Fiscal American Disposal Services Inc. (Burr Ridge, Ill.) has closed on a larger credit facility with its bank group increasing the committed amount from $125 million to $200 million. The amended facility will reduce the company's borrowing costs and increase its financial flexibility.

Grant The Minnesota Office of Environmental Assistance has awarded the City of Hutchinson, Minn., $100,000 to implement its plan to convert the existing NaturTech (St. Cloud, Minn.) containerized composting system from processing wastewater treatment biosolids to treating source separated organics from businesses, schools and residents.

New Distributor Hi-Rise Recycling Systems Inc. (New York City) has signed an agreement with Ecolo Odor Control Systems (Ontario, Canada) for the right to private label its odor control dispensing system in multistory buildings as Wilkinson Odor Control in the United States.

People Presona Inc. (Waco, Texas), a manufacturer of single-ram balers, has named Michael W. Lockman as its new president.

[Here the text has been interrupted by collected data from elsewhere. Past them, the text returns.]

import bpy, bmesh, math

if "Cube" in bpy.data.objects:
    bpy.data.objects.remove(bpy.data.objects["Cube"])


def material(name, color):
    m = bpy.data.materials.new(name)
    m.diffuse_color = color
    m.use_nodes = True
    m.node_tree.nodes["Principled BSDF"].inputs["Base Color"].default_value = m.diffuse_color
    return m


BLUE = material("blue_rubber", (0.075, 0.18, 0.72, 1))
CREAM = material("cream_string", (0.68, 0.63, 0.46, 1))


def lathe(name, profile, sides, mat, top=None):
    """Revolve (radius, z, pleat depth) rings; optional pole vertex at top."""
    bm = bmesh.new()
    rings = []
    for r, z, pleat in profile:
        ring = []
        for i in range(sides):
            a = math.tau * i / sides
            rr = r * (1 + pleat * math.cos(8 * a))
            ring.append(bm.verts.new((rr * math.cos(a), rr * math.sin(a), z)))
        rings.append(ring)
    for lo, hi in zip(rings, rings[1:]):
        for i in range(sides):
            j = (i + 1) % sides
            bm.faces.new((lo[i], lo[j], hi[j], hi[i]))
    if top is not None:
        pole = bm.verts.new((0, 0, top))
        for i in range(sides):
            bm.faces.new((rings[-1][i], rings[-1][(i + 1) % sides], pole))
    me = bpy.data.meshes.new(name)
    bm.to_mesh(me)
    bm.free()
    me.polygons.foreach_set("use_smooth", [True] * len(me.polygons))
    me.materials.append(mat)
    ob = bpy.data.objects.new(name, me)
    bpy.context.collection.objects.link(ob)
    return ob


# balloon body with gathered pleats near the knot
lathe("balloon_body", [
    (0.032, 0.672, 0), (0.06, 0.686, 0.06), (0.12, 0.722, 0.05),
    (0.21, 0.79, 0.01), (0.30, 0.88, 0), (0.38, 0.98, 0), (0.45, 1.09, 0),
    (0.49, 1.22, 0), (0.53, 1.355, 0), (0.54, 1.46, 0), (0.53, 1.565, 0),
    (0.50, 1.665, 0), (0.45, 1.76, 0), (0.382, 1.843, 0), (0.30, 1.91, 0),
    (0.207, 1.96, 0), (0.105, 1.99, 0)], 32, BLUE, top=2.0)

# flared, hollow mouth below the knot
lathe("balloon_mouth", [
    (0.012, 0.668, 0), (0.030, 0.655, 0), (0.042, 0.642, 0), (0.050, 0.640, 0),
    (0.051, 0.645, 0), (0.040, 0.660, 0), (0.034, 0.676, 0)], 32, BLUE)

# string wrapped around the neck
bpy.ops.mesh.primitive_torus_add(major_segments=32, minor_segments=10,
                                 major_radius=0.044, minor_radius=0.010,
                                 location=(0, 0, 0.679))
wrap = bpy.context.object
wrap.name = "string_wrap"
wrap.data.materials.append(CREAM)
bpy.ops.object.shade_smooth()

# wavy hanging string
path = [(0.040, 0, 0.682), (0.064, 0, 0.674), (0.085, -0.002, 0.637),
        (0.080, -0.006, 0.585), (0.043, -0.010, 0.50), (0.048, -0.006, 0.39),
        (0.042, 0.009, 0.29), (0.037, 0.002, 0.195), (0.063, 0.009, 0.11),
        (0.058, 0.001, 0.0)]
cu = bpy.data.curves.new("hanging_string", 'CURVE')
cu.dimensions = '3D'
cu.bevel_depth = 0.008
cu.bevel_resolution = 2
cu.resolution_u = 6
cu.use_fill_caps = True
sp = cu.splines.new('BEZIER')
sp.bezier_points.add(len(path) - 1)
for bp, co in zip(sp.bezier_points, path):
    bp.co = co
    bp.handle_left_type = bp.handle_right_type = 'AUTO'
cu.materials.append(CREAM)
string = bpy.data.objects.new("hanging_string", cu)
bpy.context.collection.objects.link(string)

Lockman will manage all aspects of the company's U.S. operations.

PASADENA, CALIF. - Four Northern California communities soon will be putting their waste tires back to work - not on the road, but in the road.

In late June, the California Integrated Waste Management Board, Sacramento, announced funding for four road and trail paving projects that will use a mixture of waste tire rubber and asphalt concrete.

According to the Board, the projects will use tire rubber at a rate of 20 to 30 pounds per ton of asphalt concrete.

The Board hopes that the four grants, totaling $180,000, will help toward its goal of diverting 75 percent of the approximate 3 million waste tires generated annually by the state.

The public works departments in the cities of Richmond and Sacramento will receive $40,000 each, while Sacramento County's Regional Parks, Recreation and Open Space Department and the city/county of San Francisco's Public Works Department will receive $50,000 each.

Funding for the grants came from the Tire Recycling Management Fee, a 25c charge that consumers pay on a new tire purchase.

Contracts Waste Management Inc., Oak Brook, Ill., has been awarded a three-year contract to transfer and dispose of 1,750 tons per day of municipal residential waste from the Borough of the Bronx in New York City.

Denver-based Geraghty & Miller Inc. has been awarded a contract to provide and conduct environmental engineering investigation and remediation services for U.S. Coast Guard facilities

Fiscal American Disposal Services Inc., Burr Ridge, Ill., has closed on a larger credit facility with its bank group increasing the committed amount from $125 million to $200 million.

The amended facility will reduce the company's borrowing costs and increase its financial flexibility.

Grant The Minnesota Office of Environmental Assistance has awarded the City of Hutchinson, Minn., $100,000 to implement its plan to convert the existing NaturTech (St. Cloud, Minn.) containerized composting system from processing wastewater treatment biosolids to treating source separated organics from businesses, schools and residents.

New Distributor Hi-Rise Recycling Systems Inc. (New York City) has signed an agreement with Ecolo Odor Control Systems (Ontario, Canada) for the right to private label its odor control dispensing system in multistory buildings as Wilkinson Odor Control in the United States.

People Presona Inc. (Waco, Texas), a manufacturer of single-ram balers, has named Michael W. Lockman as its new president. Lockman will manage all aspects of the company's U.S. operations.